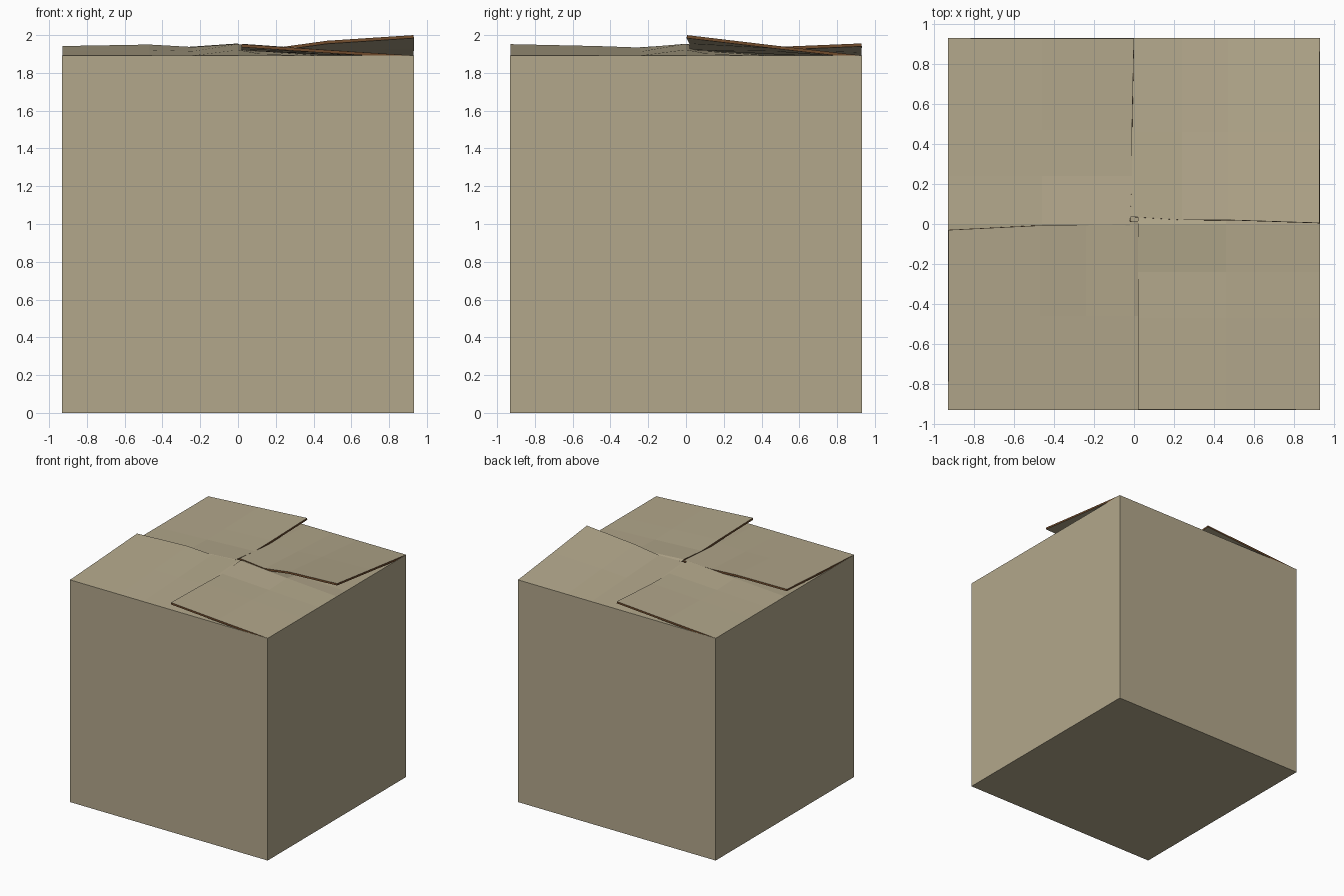
import bpy, bmesh, math
from mathutils import Matrix

if "Cube" in bpy.data.objects:
    bpy.data.objects.remove(bpy.data.objects["Cube"])

H = 0.932      # half width of the box
TOP = 1.892    # height of the walls
THICK = 0.016  # cardboard thickness


def material(name, rgb):
    m = bpy.data.materials.new(name)
    m.diffuse_color = (*rgb, 1)
    m.use_nodes = True
    m.node_tree.nodes["Principled BSDF"].inputs["Base Color"].default_value = m.diffuse_color
    return m


card = material("cardboard", (0.45, 0.39, 0.26))
cut = material("cut_edge", (0.16, 0.07, 0.025))


def finish(name, bm, rim):
    me = bpy.data.meshes.new(name)
    bm.to_mesh(me)
    bm.free()
    ob = bpy.data.objects.new(name, me)
    bpy.context.collection.objects.link(ob)
    me.materials.append(card)
    me.materials.append(cut)
    mod = ob.modifiers.new("thickness", 'SOLIDIFY')
    mod.thickness = THICK
    mod.offset = -1
    mod.material_offset_rim = rim
    return ob


# open-topped box body
bm = bmesh.new()
bmesh.ops.create_cube(bm, size=1)
bmesh.ops.transform(bm, verts=bm.verts,
                    matrix=Matrix.Translation((0, 0, TOP / 2)) @ Matrix.Diagonal((2 * H, 2 * H, TOP, 1)))
bm.normal_update()
bmesh.ops.delete(bm, geom=[f for f in bm.faces if f.normal.z > 0.9], context='FACES')
finish("box_body", bm, 0)

# columns along the hinge: the first half lies on top, the rest tucks under the next flap
COLS = [-0.93, -0.47, -0.24, 0.0, 0.12, 0.5, 0.90]
TUCK_MID = [0.008, -0.006, -0.02]
TUCK_EDGE = [0.022, -0.004, -0.035]


def flap(name, edge, reach, turn):
    """One flap hinged on the front, turned into place; edge = free edge heights."""
    free = edge + TUCK_EDGE
    mid = [0.5 * h for h in edge] + TUCK_MID
    rows = [(-0.929, [0] * 7), (-0.46, mid), (None, free)]
    bm = bmesh.new()
    grid = []
    for y, heights in rows:
        row = []
        for i, (x, z) in enumerate(zip(COLS, heights)):
            yy = y if y is not None else (reach[0] if i == 0 else reach[1] if i > 2 else sum(reach) / 2)
            row.append(bm.verts.new((x, yy, TOP + z)))
        grid.append(row)
    for a, b in zip(grid, grid[1:]):
        for i in range(len(COLS) - 1):
            bm.faces.new((a[i], a[i + 1], b[i + 1], b[i]))
    bmesh.ops.transform(bm, verts=bm.verts, matrix=Matrix.Rotation(turn * math.pi / 2, 4, 'Z'))
    bm.normal_update()
    finish(name, bm, 1)


# four interleaved top flaps
flap("front_flap", [0.05, 0.058, 0.045, 0.06], (-0.03, 0.015), 0)
flap("right_flap", [0.06, 0.05, 0.042, 0.062], (-0.02, -0.02), 1)
flap("back_flap", [0.108, 0.078, 0.046, 0.06], (-0.005, -0.035), 2)
flap("left_flap", [0.064, 0.045, 0.042, 0.06], (0.0, -0.02), 3)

• What the task requires
All lines above that contain the word "data" are to be copied.

• Reply to the task
if "Cube" in bpy.data.objects:
    bpy.data.objects.remove(bpy.data.objects["Cube"])
    m = bpy.data.materials.new(name)
    me = bpy.data.meshes.new(name)
    ob = bpy.data.objects.new(name, me)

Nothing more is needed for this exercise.